What follows is a set of records; restate each one word for word and drop the pictures.
§ §
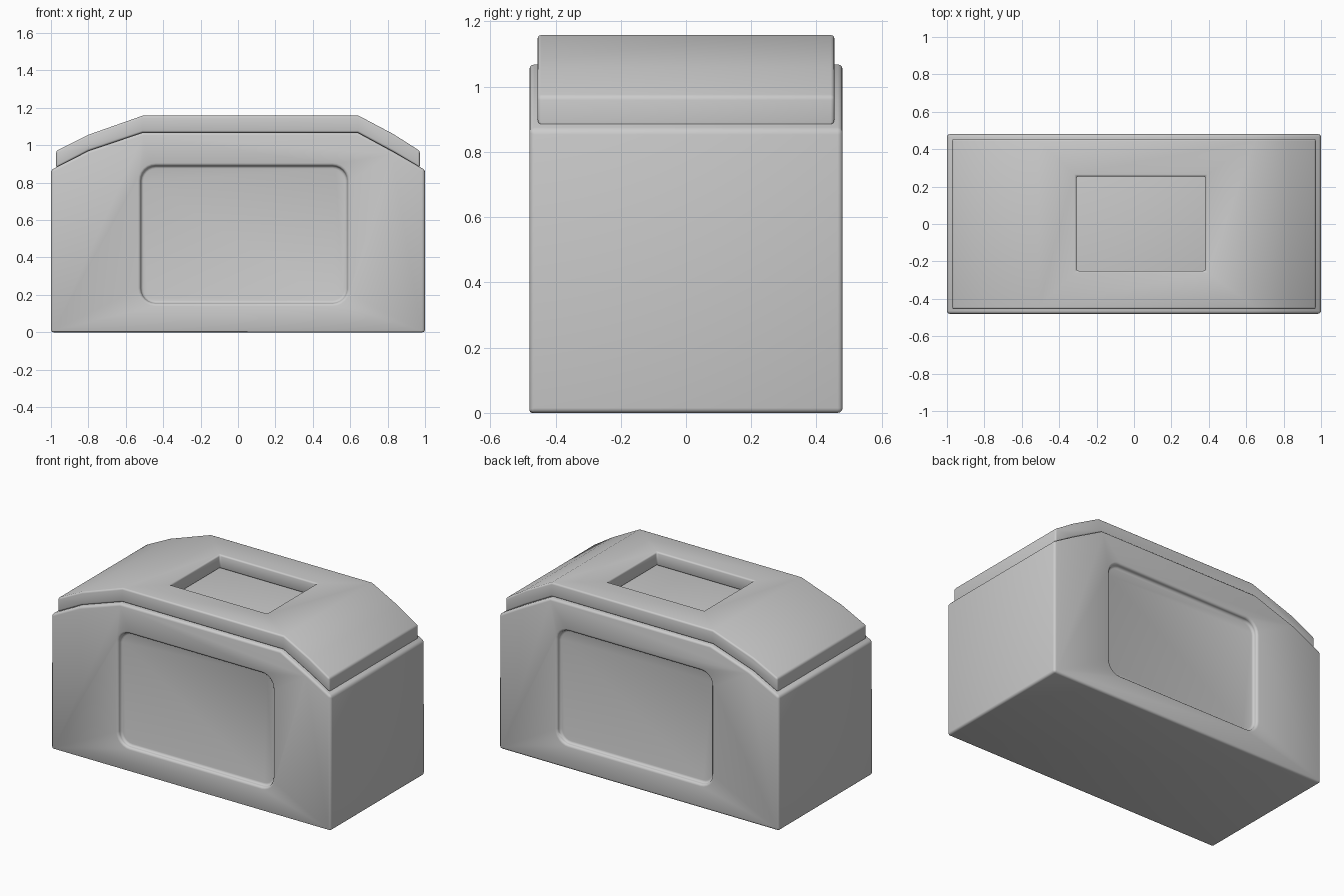
import bpy, bmesh, math
from mathutils import Matrix

if "Cube" in bpy.data.objects:
    bpy.data.objects.remove(bpy.data.objects["Cube"])


def prism(name, points, depth, to_world):
    """Extrude a 2D outline symmetrically along its local z axis."""
    bm = bmesh.new()
    face = bm.faces.new([bm.verts.new((u, v, -depth / 2)) for u, v in points])
    ext = bmesh.ops.extrude_face_region(bm, geom=[face])
    top = [g for g in ext["geom"] if isinstance(g, bmesh.types.BMVert)]
    bmesh.ops.translate(bm, verts=top, vec=(0, 0, depth))
    bmesh.ops.recalc_face_normals(bm, faces=bm.faces)
    bm.transform(to_world)
    mesh = bpy.data.meshes.new(name)
    bm.to_mesh(mesh)
    bm.free()
    ob = bpy.data.objects.new(name, mesh)
    bpy.context.collection.objects.link(ob)
    return ob


def upright(y=0):
    return Matrix.Translation((0, y, 0)) @ Matrix.Rotation(math.pi / 2, 4, 'X')


def rounded_rect(x0, x1, z0, z1, r, n=6):
    pts = []
    for k, (cx, cz) in enumerate([(x1 - r, z1 - r), (x0 + r, z1 - r),
                                  (x0 + r, z0 + r), (x1 - r, z0 + r)]):
        for i in range(n + 1):
            a = math.pi / 2 * (k + i / n)
            pts.append((cx + r * math.cos(a), cz + r * math.sin(a)))
    return pts


def finish(ob, cutters, width):
    """Cut recesses, round the sharp edges and shade smoothly."""
    bpy.ops.object.select_all(action='DESELECT')
    bpy.context.view_layer.objects.active = ob
    ob.select_set(True)
    for c in cutters:
        m = ob.modifiers.new("cut", 'BOOLEAN')
        m.operation, m.solver, m.object = 'DIFFERENCE', 'EXACT', c
        bpy.ops.object.modifier_apply(modifier=m.name)
        bpy.data.objects.remove(c)
    m = ob.modifiers.new("round", 'BEVEL')
    m.width, m.segments = width, 3
    m.limit_method, m.angle_limit = 'ANGLE', math.radians(40)
    bpy.ops.object.modifier_apply(modifier=m.name)
    bpy.ops.object.shade_smooth_by_angle(angle=math.radians(35))


# Body with recessed panels front and back
roof = [(0.64, 1.068), (-0.51, 1.068), (-0.8, 0.97)]
body = prism("body", [(-1, 0), (1, 0), (1, 0.868), (0.84, 0.96)] + roof + [(-1, 0.868)],
             0.96, upright())
panels = [prism("panel_cutter", rounded_rect(-0.52, 0.585, 0.155, 0.89, 0.08),
                0.06, upright(s * 0.48)) for s in (-1, 1)]
finish(body, panels, 0.015)

# Lid following the roof line, with a rectangular opening
lid = prism("lid", [(-0.972, 0.88), (-0.972, 0.97), (-0.8, 1.056), (-0.51, 1.158),
                    (0.645, 1.158), (0.83, 1.06), (0.972, 0.97), (0.972, 0.88),
                    (0.84, 0.96)] + roof, 0.91, upright())
opening = prism("opening_cutter", [(-0.308, -0.25), (0.383, -0.25), (0.383, 0.255), (-0.308, 0.255)],
                0.5, Matrix.Translation((0, 0, 1.1)))
finish(lid, [opening], 0.011)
§ §
◆ **YOUR SOLUTION**
import bpy, bmesh, math
from mathutils import Matrix

if "Cube" in bpy.data.objects:
    bpy.data.objects.remove(bpy.data.objects["Cube"])


def prism(name, points, depth, to_world):
    """Extrude a 2D outline symmetrically along its local z axis."""
    bm = bmesh.new()
    face = bm.faces.new([bm.verts.new((u, v, -depth / 2)) for u, v in points])
    ext = bmesh.ops.extrude_face_region(bm, geom=[face])
    top = [g for g in ext["geom"] if isinstance(g, bmesh.types.BMVert)]
    bmesh.ops.translate(bm, verts=top, vec=(0, 0, depth))
    bmesh.ops.recalc_face_normals(bm, faces=bm.faces)
    bm.transform(to_world)
    mesh = bpy.data.meshes.new(name)
    bm.to_mesh(mesh)
    bm.free()
    ob = bpy.data.objects.new(name, mesh)
    bpy.context.collection.objects.link(ob)
    return ob


def upright(y=0):
    return Matrix.Translation((0, y, 0)) @ Matrix.Rotation(math.pi / 2, 4, 'X')


def rounded_rect(x0, x1, z0, z1, r, n=6):
    pts = []
    for k, (cx, cz) in enumerate([(x1 - r, z1 - r), (x0 + r, z1 - r),
                                  (x0 + r, z0 + r), (x1 - r, z0 + r)]):
        for i in range(n + 1):
            a = math.pi / 2 * (k + i / n)
            pts.append((cx + r * math.cos(a), cz + r * math.sin(a)))
    return pts


def finish(ob, cutters, width):
    """Cut recesses, round the sharp edges and shade smoothly."""
    bpy.ops.object.select_all(action='DESELECT')
    bpy.context.view_layer.objects.active = ob
    ob.select_set(True)
    for c in cutters:
        m = ob.modifiers.new("cut", 'BOOLEAN')
        m.operation, m.solver, m.object = 'DIFFERENCE', 'EXACT', c
        bpy.ops.object.modifier_apply(modifier=m.name)
        bpy.data.objects.remove(c)
    m = ob.modifiers.new("round", 'BEVEL')
    m.width, m.segments = width, 3
    m.limit_method, m.angle_limit = 'ANGLE', math.radians(40)
    bpy.ops.object.modifier_apply(modifier=m.name)
    bpy.ops.object.shade_smooth_by_angle(angle=math.radians(35))


# Body with recessed panels front and back
roof = [(0.64, 1.068), (-0.51, 1.068), (-0.8, 0.97)]
body = prism("body", [(-1, 0), (1, 0), (1, 0.868), (0.84, 0.96)] + roof + [(-1, 0.868)],
             0.96, upright())
panels = [prism("panel_cutter", rounded_rect(-0.52, 0.585, 0.155, 0.89, 0.08),
                0.06, upright(s * 0.48)) for s in (-1, 1)]
finish(body, panels, 0.015)

# Lid following the roof line, with a rectangular opening
lid = prism("lid", [(-0.972, 0.88), (-0.972, 0.97), (-0.8, 1.056), (-0.51, 1.158),
                    (0.645, 1.158), (0.83, 1.06), (0.972, 0.97), (0.972, 0.88),
                    (0.84, 0.96)] + roof, 0.91, upright())
opening = prism("opening_cutter", [(-0.308, -0.25), (0.383, -0.25), (0.383, 0.255), (-0.308, 0.255)],
                0.5, Matrix.Translation((0, 0, 1.1)))
finish(lid, [opening], 0.011)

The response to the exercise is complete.